==== INPUT FOR THIS TASK

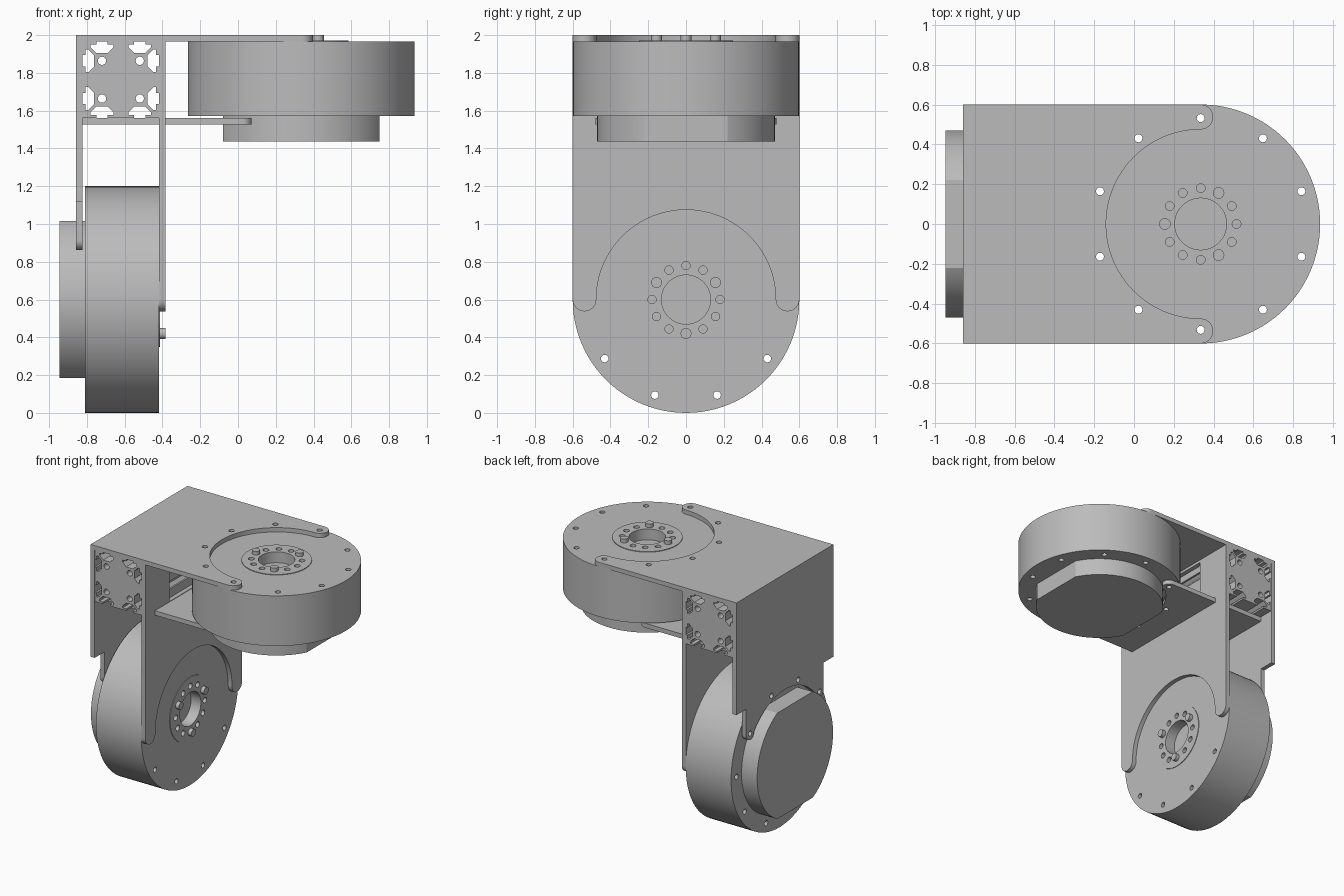
import bpy, bmesh
from math import sin, cos, radians, degrees, atan2, hypot
from mathutils import Matrix, Vector

cube = bpy.data.objects.get("Cube")
if cube:
    bpy.data.objects.remove(cube)

grey = bpy.data.materials.new("machined grey")
grey.use_nodes = True
colour = (0.5, 0.5, 0.5, 1)
grey.diffuse_color = colour
grey.node_tree.nodes["Principled BSDF"].inputs["Base Color"].default_value = colour


def arc(cx, cy, r, a0, a1, n):
    steps = [radians(a0 + (a1 - a0) * i / n) for i in range(n + 1)]
    return [(cx + r * cos(a), cy + r * sin(a)) for a in steps]


def circle(cx, cy, r, n=24):
    return arc(cx, cy, r, 0, 360, n)[:-1]


def ring_holes(radius, angles, r):
    return [circle(radius * cos(radians(a)), radius * sin(radians(a)), r, 16) for a in angles]


def slab(name, loops, z0, z1, frame):
    """Extrude an outline (first loop) with holes (other loops) from z0 to z1."""
    bm = bmesh.new()
    for loop in loops:
        vs = [bm.verts.new((x, y, z0)) for x, y in loop]
        for a, b in zip(vs, vs[1:] + vs[:1]):
            bm.edges.new((a, b))
    bmesh.ops.triangle_fill(bm, edges=bm.edges[:], use_beauty=True)
    out = bmesh.ops.extrude_face_region(bm, geom=bm.faces[:], use_keep_orig=True)
    moved = [g for g in out["geom"] if isinstance(g, bmesh.types.BMVert)]
    bmesh.ops.translate(bm, verts=moved, vec=(0, 0, z1 - z0))
    bmesh.ops.recalc_face_normals(bm, faces=bm.faces[:])
    bm.transform(frame)
    mesh = bpy.data.meshes.new(name)
    bm.to_mesh(mesh)
    bm.free()
    mesh.materials.append(grey)
    obj = bpy.data.objects.new(name, mesh)
    bpy.context.collection.objects.link(obj)
    bpy.ops.object.select_all(action='DESELECT')
    obj.select_set(True)
    bpy.context.view_layer.objects.active = obj
    bpy.ops.object.shade_smooth_by_angle(angle=radians(25))
    return obj


def frame_of(x, y, z, origin):
    m = Matrix((x, y, z)).transposed().to_4x4()
    m.translation = Vector(origin)
    return m


R, BOLT, PIN = 0.6, 0.532, 0.18


def motor(prefix, frame, pin_angles):
    # Body with bolt holes, output hub and centre bore
    small = [a for a in range(0, 360, 30) if a not in pin_angles]
    bolts = ring_holes(BOLT, range(18, 378, 36), 0.02)
    bore = circle(0, 0, 0.13, 40)
    sockets = ring_holes(PIN, small, 0.022)
    slab(prefix + "_motor_body", [circle(0, 0, R, 96), bore] + bolts + sockets, -0.393, 0, frame)
    slab(prefix + "_output_hub", [circle(0, 0, 0.25, 64), bore] + sockets, 0, 0.005, frame)
    slab(prefix + "_bore_floor", [circle(0, 0, 0.132, 40)], -0.12, -0.08, frame)
    for i, p in enumerate(ring_holes(PIN, pin_angles, 0.029)):
        slab(f"{prefix}_dowel_pin_{i + 1}", [p], 0, 0.034, frame)
    # Rear cap: a disc with two flats
    half = degrees(atan2(0.22, 0.415))
    r = 0.47
    cap = arc(0, 0, r, half, 180 - half, 40) + arc(0, 0, r, 180 + half, 360 - half, 40)
    slab(prefix + "_rear_cap", [cap], -0.528, -0.393, frame)


def front_plate(name, frame, x0, holes):
    # Fork with two rounded arms around the hub side of the motor
    mid, tip = 0.5375, 0.0625
    outline = [(x0, -R)] + arc(0, -mid, tip, -90, 90, 16)
    outline += arc(0, 0, mid - tip, 270, 90, 64)[1:-1]
    outline += arc(0, mid, tip, -90, 90, 16) + [(x0, R)]
    slab(name, [outline] + holes, 0, 0.034, frame)


def rear_plate(name, frame, x0, half_width):
    # Sheet with two narrow fingers around the rear cap
    fx, fy, tip, arm = -0.313, 0.43, 0.05, 0.48
    inner = fy - tip
    a = degrees(atan2(inner, fx))
    side = [(x0, -half_width)]
    if half_width > arm:
        side += [(-0.52, -half_width), (-0.52, -arm)]
    side += arc(fx, -fy, tip, -90, 90, 14)
    bow = arc(0, 0, hypot(fx, inner), 360 - a, a, 40)[1:-1]
    outline = side + bow + [(x, -y) for x, y in reversed(side)]
    holes = ring_holes(BOLT, (126, 162, 198, 234), 0.02)
    slab(name, [outline] + holes, -0.44, -0.405, frame)


# Upper motor points up, lower motor points to +x
upper = frame_of((1, 0, 0), (0, 1, 0), (0, 0, 1), (0.335, 0, 1.966))
lower = frame_of((0, 0, -1), (0, 1, 0), (1, 0, 0), (-0.418, 0, 0.6))
motor("upper", upper, (60, 180, 300))
motor("lower", lower, (0, 120, 240))

# Sheet brackets
front_plate("top_bracket", upper, -1.193, ring_holes(BOLT, (90, 126, 162, 198, 234, 270), 0.02))
window = [(-1.345, -0.3), (-0.965, -0.3), (-0.965, 0.3), (-1.345, 0.3)]
front_plate("side_bracket", lower, -1.366, [window])
rear_plate("under_bracket", upper, -1.158, 0.48)
rear_plate("outer_bracket", lower, -1.366, R)

# Slotted square beam joining the brackets
h = 0.202
half_slot = [(0.03, 0), (0.03, 0.015), (0.06, 0.015), (0.06, 0.03), (0.03, 0.06)]
slot = [(-w, d) for w, d in half_slot] + [(w, d) for w, d in reversed(half_slot)]
edge = [(-h, h)] + [(t + w, h - d) for t in (-0.1, 0.1) for w, d in slot]
beam = []
for k in range(4):
    c, s = cos(radians(-90 * k)), sin(radians(-90 * k))
    beam += [(x * c - y * s, x * s + y * c) for x, y in edge]
bores = [circle(x, y, 0.022, 16) for x in (-0.1, 0.1) for y in (-0.1, 0.1)]
beam_frame = frame_of((1, 0, 0), (0, 0, 1), (0, -1, 0), (-0.62, 0, 1.764))
slab("slotted_beam", [beam] + bores, -R, R, beam_frame)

========

## WORK TO COMPLETE
Before copying, set the pictures aside; then give the records again exactly.

## EXERCISE RESULT
import bpy, bmesh
from math import sin, cos, radians, degrees, atan2, hypot
from mathutils import Matrix, Vector

cube = bpy.data.objects.get("Cube")
if cube:
    bpy.data.objects.remove(cube)

grey = bpy.data.materials.new("machined grey")
grey.use_nodes = True
colour = (0.5, 0.5, 0.5, 1)
grey.diffuse_color = colour
grey.node_tree.nodes["Principled BSDF"].inputs["Base Color"].default_value = colour


def arc(cx, cy, r, a0, a1, n):
    steps = [radians(a0 + (a1 - a0) * i / n) for i in range(n + 1)]
    return [(cx + r * cos(a), cy + r * sin(a)) for a in steps]


def circle(cx, cy, r, n=24):
    return arc(cx, cy, r, 0, 360, n)[:-1]


def ring_holes(radius, angles, r):
    return [circle(radius * cos(radians(a)), radius * sin(radians(a)), r, 16) for a in angles]


def slab(name, loops, z0, z1, frame):
    """Extrude an outline (first loop) with holes (other loops) from z0 to z1."""
    bm = bmesh.new()
    for loop in loops:
        vs = [bm.verts.new((x, y, z0)) for x, y in loop]
        for a, b in zip(vs, vs[1:] + vs[:1]):
            bm.edges.new((a, b))
    bmesh.ops.triangle_fill(bm, edges=bm.edges[:], use_beauty=True)
    out = bmesh.ops.extrude_face_region(bm, geom=bm.faces[:], use_keep_orig=True)
    moved = [g for g in out["geom"] if isinstance(g, bmesh.types.BMVert)]
    bmesh.ops.translate(bm, verts=moved, vec=(0, 0, z1 - z0))
    bmesh.ops.recalc_face_normals(bm, faces=bm.faces[:])
    bm.transform(frame)
    mesh = bpy.data.meshes.new(name)
    bm.to_mesh(mesh)
    bm.free()
    mesh.materials.append(grey)
    obj = bpy.data.objects.new(name, mesh)
    bpy.context.collection.objects.link(obj)
    bpy.ops.object.select_all(action='DESELECT')
    obj.select_set(True)
    bpy.context.view_layer.objects.active = obj
    bpy.ops.object.shade_smooth_by_angle(angle=radians(25))
    return obj


def frame_of(x, y, z, origin):
    m = Matrix((x, y, z)).transposed().to_4x4()
    m.translation = Vector(origin)
    return m


R, BOLT, PIN = 0.6, 0.532, 0.18


def motor(prefix, frame, pin_angles):
    # Body with bolt holes, output hub and centre bore
    small = [a for a in range(0, 360, 30) if a not in pin_angles]
    bolts = ring_holes(BOLT, range(18, 378, 36), 0.02)
    bore = circle(0, 0, 0.13, 40)
    sockets = ring_holes(PIN, small, 0.022)
    slab(prefix + "_motor_body", [circle(0, 0, R, 96), bore] + bolts + sockets, -0.393, 0, frame)
    slab(prefix + "_output_hub", [circle(0, 0, 0.25, 64), bore] + sockets, 0, 0.005, frame)
    slab(prefix + "_bore_floor", [circle(0, 0, 0.132, 40)], -0.12, -0.08, frame)
    for i, p in enumerate(ring_holes(PIN, pin_angles, 0.029)):
        slab(f"{prefix}_dowel_pin_{i + 1}", [p], 0, 0.034, frame)
    # Rear cap: a disc with two flats
    half = degrees(atan2(0.22, 0.415))
    r = 0.47
    cap = arc(0, 0, r, half, 180 - half, 40) + arc(0, 0, r, 180 + half, 360 - half, 40)
    slab(prefix + "_rear_cap", [cap], -0.528, -0.393, frame)


def front_plate(name, frame, x0, holes):
    # Fork with two rounded arms around the hub side of the motor
    mid, tip = 0.5375, 0.0625
    outline = [(x0, -R)] + arc(0, -mid, tip, -90, 90, 16)
    outline += arc(0, 0, mid - tip, 270, 90, 64)[1:-1]
    outline += arc(0, mid, tip, -90, 90, 16) + [(x0, R)]
    slab(name, [outline] + holes, 0, 0.034, frame)


def rear_plate(name, frame, x0, half_width):
    # Sheet with two narrow fingers around the rear cap
    fx, fy, tip, arm = -0.313, 0.43, 0.05, 0.48
    inner = fy - tip
    a = degrees(atan2(inner, fx))
    side = [(x0, -half_width)]
    if half_width > arm:
        side += [(-0.52, -half_width), (-0.52, -arm)]
    side += arc(fx, -fy, tip, -90, 90, 14)
    bow = arc(0, 0, hypot(fx, inner), 360 - a, a, 40)[1:-1]
    outline = side + bow + [(x, -y) for x, y in reversed(side)]
    holes = ring_holes(BOLT, (126, 162, 198, 234), 0.02)
    slab(name, [outline] + holes, -0.44, -0.405, frame)


# Upper motor points up, lower motor points to +x
upper = frame_of((1, 0, 0), (0, 1, 0), (0, 0, 1), (0.335, 0, 1.966))
lower = frame_of((0, 0, -1), (0, 1, 0), (1, 0, 0), (-0.418, 0, 0.6))
motor("upper", upper, (60, 180, 300))
motor("lower", lower, (0, 120, 240))

# Sheet brackets
front_plate("top_bracket", upper, -1.193, ring_holes(BOLT, (90, 126, 162, 198, 234, 270), 0.02))
window = [(-1.345, -0.3), (-0.965, -0.3), (-0.965, 0.3), (-1.345, 0.3)]
front_plate("side_bracket", lower, -1.366, [window])
rear_plate("under_bracket", upper, -1.158, 0.48)
rear_plate("outer_bracket", lower, -1.366, R)

# Slotted square beam joining the brackets
h = 0.202
half_slot = [(0.03, 0), (0.03, 0.015), (0.06, 0.015), (0.06, 0.03), (0.03, 0.06)]
slot = [(-w, d) for w, d in half_slot] + [(w, d) for w, d in reversed(half_slot)]
edge = [(-h, h)] + [(t + w, h - d) for t in (-0.1, 0.1) for w, d in slot]
beam = []
for k in range(4):
    c, s = cos(radians(-90 * k)), sin(radians(-90 * k))
    beam += [(x * c - y * s, x * s + y * c) for x, y in edge]
bores = [circle(x, y, 0.022, 16) for x in (-0.1, 0.1) for y in (-0.1, 0.1)]
beam_frame = frame_of((1, 0, 0), (0, 0, 1), (0, -1, 0), (-0.62, 0, 1.764))
slab("slotted_beam", [beam] + bores, -R, R, beam_frame)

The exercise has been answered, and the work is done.